*WORK TO BE COMPLETED*:
Look through the data that follows and work out how many lines contain the string "return". Nothing but that number should be given.

*AVAILABLE DATA*:
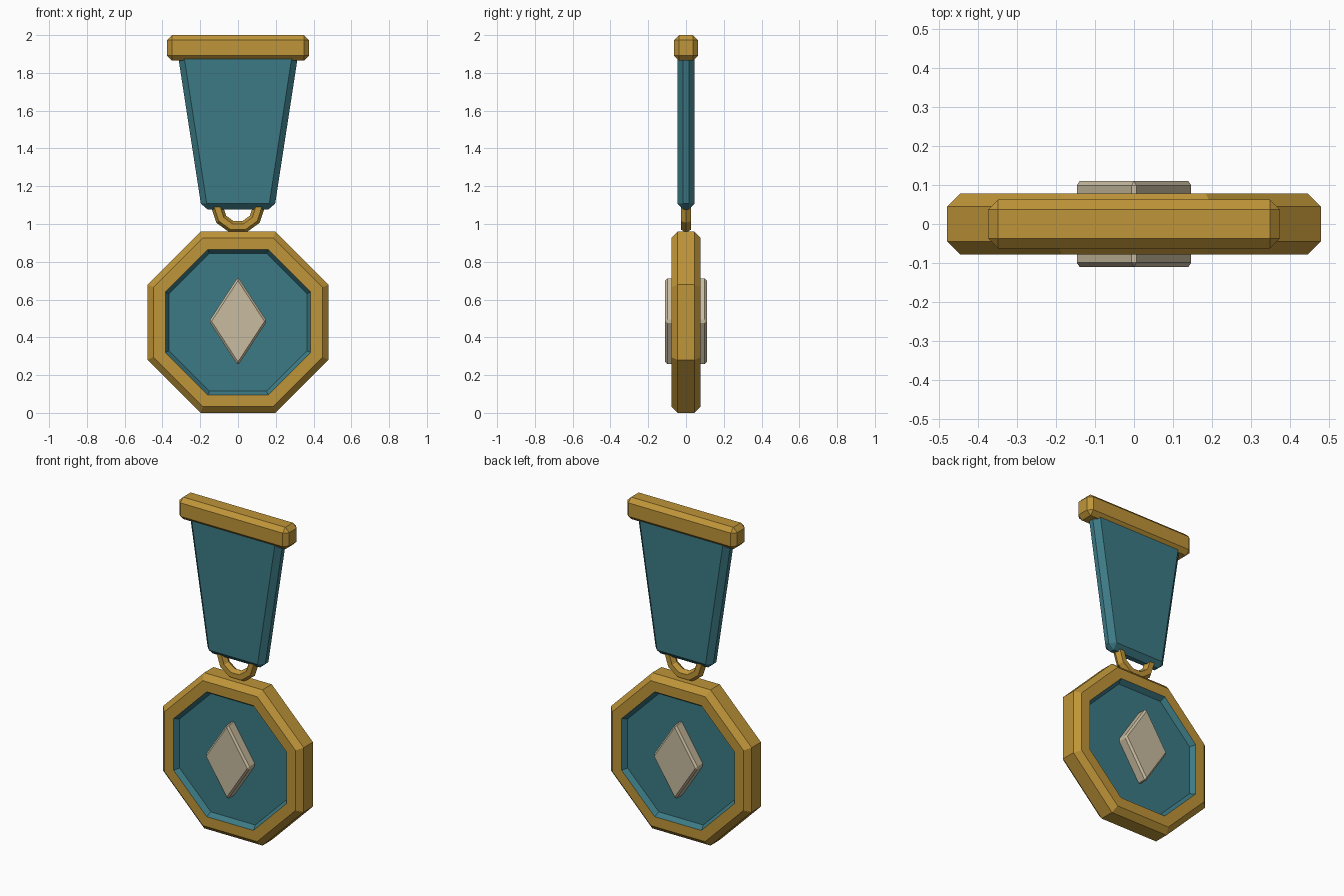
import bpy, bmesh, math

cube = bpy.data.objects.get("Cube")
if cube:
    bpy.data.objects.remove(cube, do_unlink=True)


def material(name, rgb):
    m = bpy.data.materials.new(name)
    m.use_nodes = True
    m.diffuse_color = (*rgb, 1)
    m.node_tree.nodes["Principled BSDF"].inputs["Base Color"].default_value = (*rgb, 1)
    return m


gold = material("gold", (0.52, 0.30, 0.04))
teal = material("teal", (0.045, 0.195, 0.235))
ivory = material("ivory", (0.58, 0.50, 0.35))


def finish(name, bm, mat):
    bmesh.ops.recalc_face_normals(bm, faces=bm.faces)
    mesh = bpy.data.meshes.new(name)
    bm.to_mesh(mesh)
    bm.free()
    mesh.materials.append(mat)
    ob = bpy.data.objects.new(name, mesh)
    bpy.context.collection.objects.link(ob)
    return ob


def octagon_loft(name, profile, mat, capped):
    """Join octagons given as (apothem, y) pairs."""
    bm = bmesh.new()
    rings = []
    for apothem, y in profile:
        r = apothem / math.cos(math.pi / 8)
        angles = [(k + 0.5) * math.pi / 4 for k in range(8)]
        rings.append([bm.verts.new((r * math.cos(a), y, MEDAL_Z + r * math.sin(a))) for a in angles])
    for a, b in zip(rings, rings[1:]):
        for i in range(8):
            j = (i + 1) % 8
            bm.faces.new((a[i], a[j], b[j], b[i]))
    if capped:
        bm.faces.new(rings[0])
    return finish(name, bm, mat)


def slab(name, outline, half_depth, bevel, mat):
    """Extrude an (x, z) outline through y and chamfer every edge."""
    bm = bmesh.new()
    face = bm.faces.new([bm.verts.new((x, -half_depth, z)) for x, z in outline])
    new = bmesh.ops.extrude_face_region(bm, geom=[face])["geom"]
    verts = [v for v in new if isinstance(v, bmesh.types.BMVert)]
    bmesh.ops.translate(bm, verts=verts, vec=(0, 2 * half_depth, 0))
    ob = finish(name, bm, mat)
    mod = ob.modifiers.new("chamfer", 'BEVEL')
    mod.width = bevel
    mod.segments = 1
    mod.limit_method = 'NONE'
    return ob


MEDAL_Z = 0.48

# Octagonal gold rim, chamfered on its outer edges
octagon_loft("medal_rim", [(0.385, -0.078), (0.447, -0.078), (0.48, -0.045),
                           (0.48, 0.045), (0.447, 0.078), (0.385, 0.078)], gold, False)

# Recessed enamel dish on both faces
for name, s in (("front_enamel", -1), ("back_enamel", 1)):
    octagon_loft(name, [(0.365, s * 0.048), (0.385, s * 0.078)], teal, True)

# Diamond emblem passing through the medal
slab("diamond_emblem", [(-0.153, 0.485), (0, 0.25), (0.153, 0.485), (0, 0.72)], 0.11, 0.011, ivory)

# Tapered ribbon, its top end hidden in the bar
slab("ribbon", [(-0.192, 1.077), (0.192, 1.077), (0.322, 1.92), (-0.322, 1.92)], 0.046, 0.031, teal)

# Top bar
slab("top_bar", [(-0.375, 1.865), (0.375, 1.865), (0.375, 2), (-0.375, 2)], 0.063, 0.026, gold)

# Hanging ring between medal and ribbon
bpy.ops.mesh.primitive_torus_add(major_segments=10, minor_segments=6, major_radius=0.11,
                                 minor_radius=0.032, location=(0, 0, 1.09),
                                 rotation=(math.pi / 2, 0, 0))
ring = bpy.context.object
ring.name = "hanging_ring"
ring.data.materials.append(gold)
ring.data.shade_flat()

*RESPONSE BOX*:
4